We are storytelling creatures. We can tell stories to others—but simply by living we are composing the stories we tell to ourselves that shape our lives. These stories can be joyful. Although our past stories have already been written, our “preferred stories”–to use Karen Turner’s term–are being composed. We can choose to retell ourselves the story others have written and are writing about us—or we can re-author the stories of our lives in collaboration with the freeing Spirit of Love. Often unconsciously, we live out a scripted life. We have accepted an unhealthy or limited story about ourselves and we keep living according to that story’s implicit parameters. Some tell themselves the story of their lives as “the rebellious son” or “the dutiful daughter” or “the class clown” or “the hard worker” or “the one who bottles up his feelings.” We get locked into those narratives. It is true we cannot control circumstances that might suggest or reconfirm for us our role as “silent sufferer” or “angry avenger.” But we CAN rewrite our part in those circumstances—by God’s gracious gift of imagination. There is a different and more complex and gracious story we hear first in our own hearts about our belovedness—and then we tell that story with our lives—not with words, but with moment by moment choices and intentions. There are always plot twists. And characters are always imperfect and inconsistent. But over time we can collaborate with the Spirit in a new and freeing story of our lives. Maybe you are ready to compose a life that is freer and truer, a story more consistent with the Jesus Story. Rewrite that script you were handed. Jesus told us, with his words and ways, that a new story is possible. Thanks be to God.

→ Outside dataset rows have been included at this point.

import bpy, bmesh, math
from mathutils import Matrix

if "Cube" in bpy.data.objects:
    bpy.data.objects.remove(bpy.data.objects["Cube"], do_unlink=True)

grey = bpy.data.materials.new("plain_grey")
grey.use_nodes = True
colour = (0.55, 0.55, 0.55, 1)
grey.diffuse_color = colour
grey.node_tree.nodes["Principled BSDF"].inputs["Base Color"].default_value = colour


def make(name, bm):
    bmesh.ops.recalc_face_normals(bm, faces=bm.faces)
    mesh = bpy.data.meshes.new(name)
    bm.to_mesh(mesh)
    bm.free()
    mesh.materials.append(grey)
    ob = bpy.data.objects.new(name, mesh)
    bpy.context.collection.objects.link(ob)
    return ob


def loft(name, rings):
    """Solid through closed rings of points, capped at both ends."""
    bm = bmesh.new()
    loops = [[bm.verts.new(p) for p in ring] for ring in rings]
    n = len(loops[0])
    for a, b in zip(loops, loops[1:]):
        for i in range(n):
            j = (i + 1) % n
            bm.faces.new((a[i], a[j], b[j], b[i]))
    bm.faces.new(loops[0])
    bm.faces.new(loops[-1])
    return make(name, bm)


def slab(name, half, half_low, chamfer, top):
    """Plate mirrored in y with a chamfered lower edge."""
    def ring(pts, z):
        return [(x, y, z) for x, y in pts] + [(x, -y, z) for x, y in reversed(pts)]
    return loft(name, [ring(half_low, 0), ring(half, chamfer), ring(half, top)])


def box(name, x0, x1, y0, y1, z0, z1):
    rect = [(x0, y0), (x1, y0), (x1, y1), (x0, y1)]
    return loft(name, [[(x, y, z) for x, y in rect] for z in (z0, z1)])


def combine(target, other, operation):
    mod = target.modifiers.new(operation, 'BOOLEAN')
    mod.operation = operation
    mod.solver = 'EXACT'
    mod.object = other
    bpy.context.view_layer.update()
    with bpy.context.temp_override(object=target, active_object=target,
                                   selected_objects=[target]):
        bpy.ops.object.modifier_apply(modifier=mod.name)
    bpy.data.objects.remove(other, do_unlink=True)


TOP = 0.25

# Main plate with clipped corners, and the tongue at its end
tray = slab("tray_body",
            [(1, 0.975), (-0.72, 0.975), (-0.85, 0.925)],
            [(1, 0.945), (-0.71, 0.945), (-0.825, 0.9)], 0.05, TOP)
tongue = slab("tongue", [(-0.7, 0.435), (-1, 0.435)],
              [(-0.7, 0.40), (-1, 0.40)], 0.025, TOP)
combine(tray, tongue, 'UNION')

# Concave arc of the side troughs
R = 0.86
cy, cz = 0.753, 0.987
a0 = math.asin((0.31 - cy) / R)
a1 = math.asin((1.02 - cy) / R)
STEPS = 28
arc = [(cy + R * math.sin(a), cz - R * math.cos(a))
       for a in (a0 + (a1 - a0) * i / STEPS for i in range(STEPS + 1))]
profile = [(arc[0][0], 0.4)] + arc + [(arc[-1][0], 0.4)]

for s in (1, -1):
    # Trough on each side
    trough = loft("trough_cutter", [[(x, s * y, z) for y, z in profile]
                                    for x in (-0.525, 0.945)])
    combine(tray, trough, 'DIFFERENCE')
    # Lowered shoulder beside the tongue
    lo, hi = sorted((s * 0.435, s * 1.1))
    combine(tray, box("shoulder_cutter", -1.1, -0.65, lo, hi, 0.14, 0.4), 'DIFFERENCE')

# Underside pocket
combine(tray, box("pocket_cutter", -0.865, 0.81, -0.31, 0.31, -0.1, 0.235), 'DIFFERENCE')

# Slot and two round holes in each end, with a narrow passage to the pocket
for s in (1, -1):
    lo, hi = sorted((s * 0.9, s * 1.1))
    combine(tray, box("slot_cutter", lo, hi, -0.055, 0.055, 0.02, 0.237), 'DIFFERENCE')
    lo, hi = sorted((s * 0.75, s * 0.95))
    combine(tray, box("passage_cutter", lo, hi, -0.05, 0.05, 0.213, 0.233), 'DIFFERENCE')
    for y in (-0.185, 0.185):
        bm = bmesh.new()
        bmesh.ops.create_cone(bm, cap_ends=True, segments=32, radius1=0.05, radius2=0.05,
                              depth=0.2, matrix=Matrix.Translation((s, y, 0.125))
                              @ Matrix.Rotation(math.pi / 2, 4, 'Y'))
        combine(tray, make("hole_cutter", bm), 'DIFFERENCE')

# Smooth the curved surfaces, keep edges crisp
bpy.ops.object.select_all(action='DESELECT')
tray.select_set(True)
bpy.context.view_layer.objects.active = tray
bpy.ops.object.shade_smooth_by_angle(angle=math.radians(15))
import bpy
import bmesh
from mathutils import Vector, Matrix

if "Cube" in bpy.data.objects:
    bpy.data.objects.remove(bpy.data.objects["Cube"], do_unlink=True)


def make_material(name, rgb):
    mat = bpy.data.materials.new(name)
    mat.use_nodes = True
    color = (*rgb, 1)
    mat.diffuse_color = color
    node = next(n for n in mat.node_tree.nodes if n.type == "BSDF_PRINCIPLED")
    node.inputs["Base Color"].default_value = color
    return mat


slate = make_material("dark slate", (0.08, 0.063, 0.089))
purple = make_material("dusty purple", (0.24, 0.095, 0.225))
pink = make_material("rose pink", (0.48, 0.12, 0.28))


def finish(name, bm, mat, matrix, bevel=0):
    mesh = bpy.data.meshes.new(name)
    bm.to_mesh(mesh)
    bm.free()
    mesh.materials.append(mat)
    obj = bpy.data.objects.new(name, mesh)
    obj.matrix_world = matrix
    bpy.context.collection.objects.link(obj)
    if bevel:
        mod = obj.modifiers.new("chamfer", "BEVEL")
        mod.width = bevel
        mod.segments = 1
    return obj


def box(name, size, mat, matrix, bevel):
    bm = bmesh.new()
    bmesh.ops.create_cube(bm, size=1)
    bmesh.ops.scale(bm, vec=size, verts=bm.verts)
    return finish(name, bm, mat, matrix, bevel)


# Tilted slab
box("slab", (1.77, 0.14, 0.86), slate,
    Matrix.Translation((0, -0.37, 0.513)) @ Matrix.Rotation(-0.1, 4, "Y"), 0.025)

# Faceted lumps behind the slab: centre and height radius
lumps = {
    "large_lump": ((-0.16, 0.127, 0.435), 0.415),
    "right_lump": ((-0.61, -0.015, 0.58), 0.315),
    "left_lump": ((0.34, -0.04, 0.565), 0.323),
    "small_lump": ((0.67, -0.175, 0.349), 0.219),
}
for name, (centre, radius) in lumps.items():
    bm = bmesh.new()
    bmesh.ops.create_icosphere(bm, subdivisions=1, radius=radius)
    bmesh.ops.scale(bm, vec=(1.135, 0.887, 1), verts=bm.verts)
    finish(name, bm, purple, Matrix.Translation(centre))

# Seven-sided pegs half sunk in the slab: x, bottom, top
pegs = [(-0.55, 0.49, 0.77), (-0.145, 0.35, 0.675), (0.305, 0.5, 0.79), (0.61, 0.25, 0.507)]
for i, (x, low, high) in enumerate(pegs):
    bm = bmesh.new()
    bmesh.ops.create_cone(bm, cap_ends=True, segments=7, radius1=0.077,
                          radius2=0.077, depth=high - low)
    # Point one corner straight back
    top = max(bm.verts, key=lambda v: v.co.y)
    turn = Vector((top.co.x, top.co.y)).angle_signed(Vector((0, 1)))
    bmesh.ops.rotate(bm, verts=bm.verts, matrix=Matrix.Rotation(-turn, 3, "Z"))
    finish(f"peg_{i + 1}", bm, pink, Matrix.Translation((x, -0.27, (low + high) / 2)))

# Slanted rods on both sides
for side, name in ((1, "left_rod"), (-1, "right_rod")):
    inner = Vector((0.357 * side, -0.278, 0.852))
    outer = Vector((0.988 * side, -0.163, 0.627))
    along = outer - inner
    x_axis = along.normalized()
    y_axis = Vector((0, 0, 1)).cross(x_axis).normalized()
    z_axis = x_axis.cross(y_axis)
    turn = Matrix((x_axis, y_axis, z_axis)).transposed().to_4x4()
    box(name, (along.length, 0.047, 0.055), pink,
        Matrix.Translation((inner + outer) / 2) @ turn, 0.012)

Prayer: Storytelling God, free us to compose a joyful life worthy of you. God who experienced the indignity of the cross, save us from our false dignity so we may let loose our joy. May we continue hearing and creating stories of joy and hope, interweaving our own stories with the great story of your love. Amen
Then the Lord God will wipe away the tears from all faces, and the disgrace of his people he will take away from all the earth. , . . Let us be glad and rejoice in God’s salvation. Isaiah 25: 9-10
Rejoice in the Lord always; again I will say, Rejoice. 5Let your gentleness be known to everyone. The Lord is near. 6Do not worry about anything, but in everything by prayer and supplication with thanksgiving let your requests be made known to God. 7And the peace of God, which surpasses all understanding, will guard your hearts and your minds in Christ Jesus. 8Finally, beloved, whatever is true, whatever is honorable, whatever is just, whatever is pure, whatever is pleasing, whatever is commendable, if there is any excellence and if there is anything worthy of praise, think about these things. 9Keep on doing the things that you have learned and received and heard and seen in me, and the God of peace will be with you. Philippians 4: 1-9
Once more Jesus spoke to them in parables, saying: 2“The kingdom of heaven may be compared to a king who gave a wedding banquet for his son. 3He sent his slaves to call those who had been invited to the wedding banquet, but they would not come. . . . 8Then he said to his slaves, ‘The wedding is ready, but those invited were not worthy. 9Go therefore into the main streets, and invite everyone you find to the wedding banquet.’ 10Those slaves went out into the streets and gathered all whom they found, both good and bad; so the wedding hall was filled with guests. Matthew 22: 1-3, 8-10